Tennis: Pain-free Andy Murray targets competitive return in Wimbledon doubles after hip surgery

Britain's Andy Murray at the first round of the Australian Open in Melbourne Arena, Melbourne, Australia, on Jan 14, 2019.
Britain's Andy Murray at the first round of the Australian Open in Melbourne Arena, Melbourne, Australia, on Jan 14, 2019.PHOTO: REUTERS

(REUTERS) - Andy Murray is looking to make a comeback to the tennis circuit and possibly play doubles at Wimbledon in July after he revealed he is now pain-free following hip resurfacing surgery in January.

Three-time Grand Slam champion Murray said before his first-round exit at the Australian Open in January that the tournament could be his last as a professional owing to severe hip pain, with the surgery aimed at improving his quality of life.

"I want to continue playing for sure. I have no pain in my hip any more," the 31-year-old told Sky News.

"The rehab is slow but going pretty well. I just need to wait and see how things progress. If it's possible I'd love to compete again.

"All of the surgeons that I've spoken to have been very honest about that and we just have to wait and see."

Murray had also hoped to play at this year's Wimbledon, a tournament he has won twice. But the Scot said he might consider playing doubles, like American Bob Bryan did after a similar procedure, as it put less stress on the hip.

"I think for singles, most likely it would be (too soon to play at Wimbledon). I can't say for sure," Murray added.

"But doubles, I mean Bob Bryan was back playing at the Australian Open after five and a half months, so Wimbledon comes pretty much five and a half months after I'd had my operation.

"I communicate with him daily about starting the rehab that he was doing and things that worked and didn't."

Murray also said he would give himself "seven or eight months" before taking a call on whether he would continue playing competitively.

"By then I'll know definitively this is as good as it's going to get. That's kind of the time frame that I've set myself in my head that if things aren't going well," he said.

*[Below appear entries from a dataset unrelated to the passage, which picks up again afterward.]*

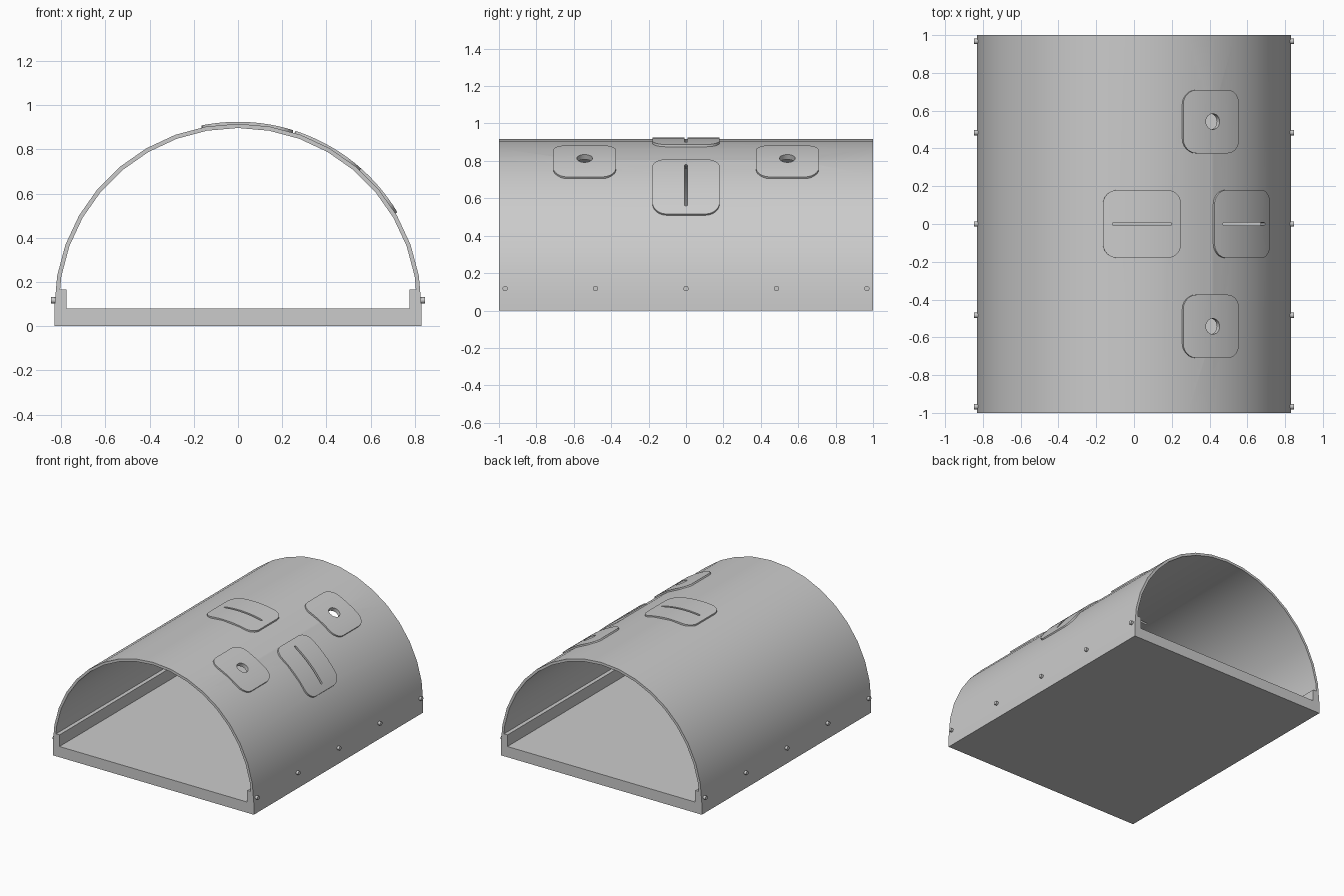
import bpy, bmesh
from math import sin, cos, pi, radians
from mathutils import Matrix

if "Cube" in bpy.data.objects:
    bpy.data.objects.remove(bpy.data.objects["Cube"])

R, WALL, CZ, HALF = 0.831, 0.019, 0.085, 1.0    # vault radius, wall, centre height, half length

grey = bpy.data.materials.new("plain grey")
grey.use_nodes = True
colour = (0.6, 0.6, 0.6, 1)
grey.diffuse_color = colour
grey.node_tree.nodes["Principled BSDF"].inputs["Base Color"].default_value = colour


def prism(name, outline, depth, matrix):
    """Extrude a flat outline symmetrically along its local z, then place it."""
    bm = bmesh.new()
    face = bm.faces.new([bm.verts.new((x, y, -depth / 2)) for x, y in outline])
    new = bmesh.ops.extrude_face_region(bm, geom=[face])["geom"]
    bmesh.ops.translate(bm, vec=(0, 0, depth),
                        verts=[v for v in new if isinstance(v, bmesh.types.BMVert)])
    bmesh.ops.recalc_face_normals(bm, faces=bm.faces)
    bm.transform(matrix)
    mesh = bpy.data.meshes.new(name)
    bm.to_mesh(mesh)
    bm.free()
    mesh.materials.append(grey)
    obj = bpy.data.objects.new(name, mesh)
    bpy.context.collection.objects.link(obj)
    return obj


def boolean(obj, cutter, operation="DIFFERENCE"):
    mod = obj.modifiers.new(operation, "BOOLEAN")
    mod.object, mod.operation, mod.solver = cutter, operation, "EXACT"
    cutter.hide_render = True
    helpers.add(cutter)


def arc(radius, start, end, steps):
    """Arc about the vault axis, in degrees from the top towards +x."""
    angles = [radians(start + (end - start) * i / steps) for i in range(steps + 1)]
    return [(radius * sin(a), CZ + radius * cos(a)) for a in angles]


def rounded(w, h, r, steps=6):
    """Rounded rectangle outline."""
    points = []
    for k, (sx, sy) in enumerate(((1, 1), (-1, 1), (-1, -1), (1, -1))):
        for i in range(steps + 1):
            a = (k + i / steps) * pi / 2
            points.append((sx * (w / 2 - r) + r * cos(a), sy * (h / 2 - r) + r * sin(a)))
    return points


def radial(angle, y):
    """Frame on the vault surface: local z points outward."""
    return (Matrix.Translation((0, y, CZ)) @ Matrix.Rotation(radians(angle), 4, "Y")
            @ Matrix.Translation((0, 0, R)))


helpers = set()
LENGTHWISE = Matrix.Rotation(pi / 2, 4, "X")    # profile in x-z, extruded along y

# Vault shell
inner = R - WALL
shell = prism("vault_shell", [(-R, 0)] + arc(R, -90, 90, 18) + [(R, 0), (inner, 0)]
              + arc(inner, 90, -90, 18) + [(-inner, 0)], 2 * HALF, LENGTHWISE)

# Floor tray with raised side rims
half = [(inner, 0), (inner, 0.167), (0.776, 0.167), (0.776, 0.08)]
tray = prism("floor_tray", half + [(-x, z) for x, z in reversed(half)], 2 * HALF, LENGTHWISE)

# Curved patches with a slot or a round hole cut right through
smooth = [shell]
patches = [("top_slot_patch", 3, 0, 28.6, 0.36, True),
           ("side_slot_patch", 44.8, 0, 28.6, 0.36, True),
           ("front_hole_patch", 29.8, -0.542, 23.4, 0.335, False),
           ("back_hole_patch", 29.8, 0.542, 23.4, 0.335, False)]
for name, angle, y, span, length, slotted in patches:
    sweep = (angle - span / 2 - 5, angle + span / 2 + 5)
    patch = prism(name, arc(R + 0.009, *sweep, 20) + arc(R - 0.008, *reversed(sweep), 20),
                  length + 0.1, Matrix.Translation((0, y, 0)) @ LENGTHWISE)
    width = 2 * (R + 0.009) * sin(radians(span / 2))
    stamp = prism(name + "_outline", rounded(width, length, 0.075), 0.3, radial(angle, y))
    hole = rounded(0.315, 0.015, 0.007, 3) if slotted else rounded(0.084, 0.084, 0.0419, 6)
    cutter = prism(name + "_cutter", hole, 0.3, radial(angle, y))
    boolean(patch, stamp, "INTERSECT")
    boolean(patch, cutter)
    boolean(shell, cutter)
    smooth.append(patch)

# Rivets along both lower sides
for side, label in ((1, "left"), (-1, "right")):
    for i in range(5):
        spot = Matrix.Translation((side * (R + 0.004), (i - 2) * 0.4835, 0.117))
        smooth.append(prism(f"{label}_rivet_{i + 1}", rounded(0.028, 0.028, 0.0139, 4), 0.022,
                            spot @ Matrix.Rotation(pi / 2, 4, "Y")))

# Bake the cuts and drop the helpers
bpy.context.view_layer.update()
graph = bpy.context.evaluated_depsgraph_get()
baked = {o: bpy.data.meshes.new_from_object(o.evaluated_get(graph)) for o in smooth if o.modifiers}
for obj, mesh in baked.items():
    obj.modifiers.clear()
    obj.data = mesh
for helper in helpers:
    bpy.data.objects.remove(helper)

# Smooth curved parts, keep edges sharp
bpy.ops.object.select_all(action="DESELECT")
for obj in smooth:
    obj.select_set(True)
bpy.context.view_layer.objects.active = shell
bpy.ops.object.shade_smooth_by_angle(angle=radians(30))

"It takes time for muscles and things to heal properly and me to get used to moving around with it. But I'd say that would be a fair amount of time before I'd be able to say definitively this isn't good enough or this actually feels great."